═════ ENTRIES SUPPLIED
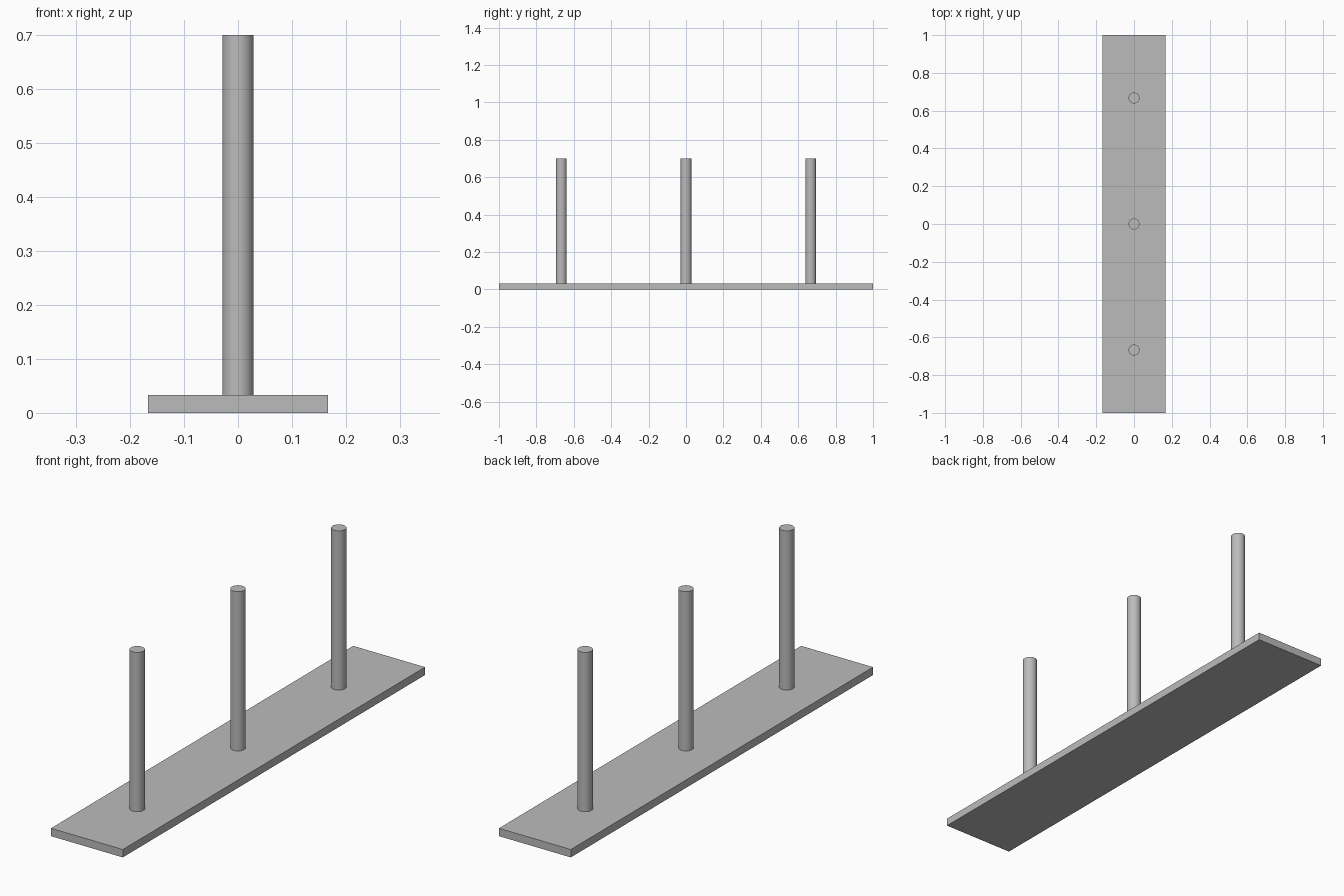
import bpy
import math

cube = bpy.data.objects.get("Cube")
if cube:
    bpy.data.objects.remove(cube, do_unlink=True)

BASE_W, BASE_L, BASE_H = 0.333, 2.0, 0.033
PEG_R, PEG_TOP, PEG_SPACING = 0.029, 0.70, 0.667

# Single grey material
grey = bpy.data.materials.new("light_grey")
grey.use_nodes = True
colour = (0.5, 0.5, 0.5, 1.0)
grey.diffuse_color = colour
grey.node_tree.nodes["Principled BSDF"].inputs["Base Color"].default_value = colour


def finish(name):
    obj = bpy.context.object
    obj.name = name
    obj.data.materials.append(grey)
    return obj


# Flat base board
bpy.ops.mesh.primitive_cube_add(size=1, location=(0, 0, BASE_H / 2))
base = finish("base_board")
base.scale = (BASE_W, BASE_L, BASE_H)
bpy.ops.object.transform_apply(location=False, rotation=False, scale=True)

# Three upright pegs standing on the board
for name, step in (("front_peg", -1), ("middle_peg", 0), ("back_peg", 1)):
    bpy.ops.mesh.primitive_cylinder_add(
        vertices=32, radius=PEG_R, depth=PEG_TOP - BASE_H,
        location=(0, step * PEG_SPACING, (PEG_TOP + BASE_H) / 2))
    finish(name)
    bpy.ops.object.shade_smooth_by_angle(angle=math.radians(30))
══════════
#### [WORK REQUIRED]
When you print the entries, keep every line exactly as it is and drop the pictures.

#### [FINAL ANSWER]
import bpy
import math

cube = bpy.data.objects.get("Cube")
if cube:
    bpy.data.objects.remove(cube, do_unlink=True)

BASE_W, BASE_L, BASE_H = 0.333, 2.0, 0.033
PEG_R, PEG_TOP, PEG_SPACING = 0.029, 0.70, 0.667

# Single grey material
grey = bpy.data.materials.new("light_grey")
grey.use_nodes = True
colour = (0.5, 0.5, 0.5, 1.0)
grey.diffuse_color = colour
grey.node_tree.nodes["Principled BSDF"].inputs["Base Color"].default_value = colour


def finish(name):
    obj = bpy.context.object
    obj.name = name
    obj.data.materials.append(grey)
    return obj


# Flat base board
bpy.ops.mesh.primitive_cube_add(size=1, location=(0, 0, BASE_H / 2))
base = finish("base_board")
base.scale = (BASE_W, BASE_L, BASE_H)
bpy.ops.object.transform_apply(location=False, rotation=False, scale=True)

# Three upright pegs standing on the board
for name, step in (("front_peg", -1), ("middle_peg", 0), ("back_peg", 1)):
    bpy.ops.mesh.primitive_cylinder_add(
        vertices=32, radius=PEG_R, depth=PEG_TOP - BASE_H,
        location=(0, step * PEG_SPACING, (PEG_TOP + BASE_H) / 2))
    finish(name)
    bpy.ops.object.shade_smooth_by_angle(angle=math.radians(30))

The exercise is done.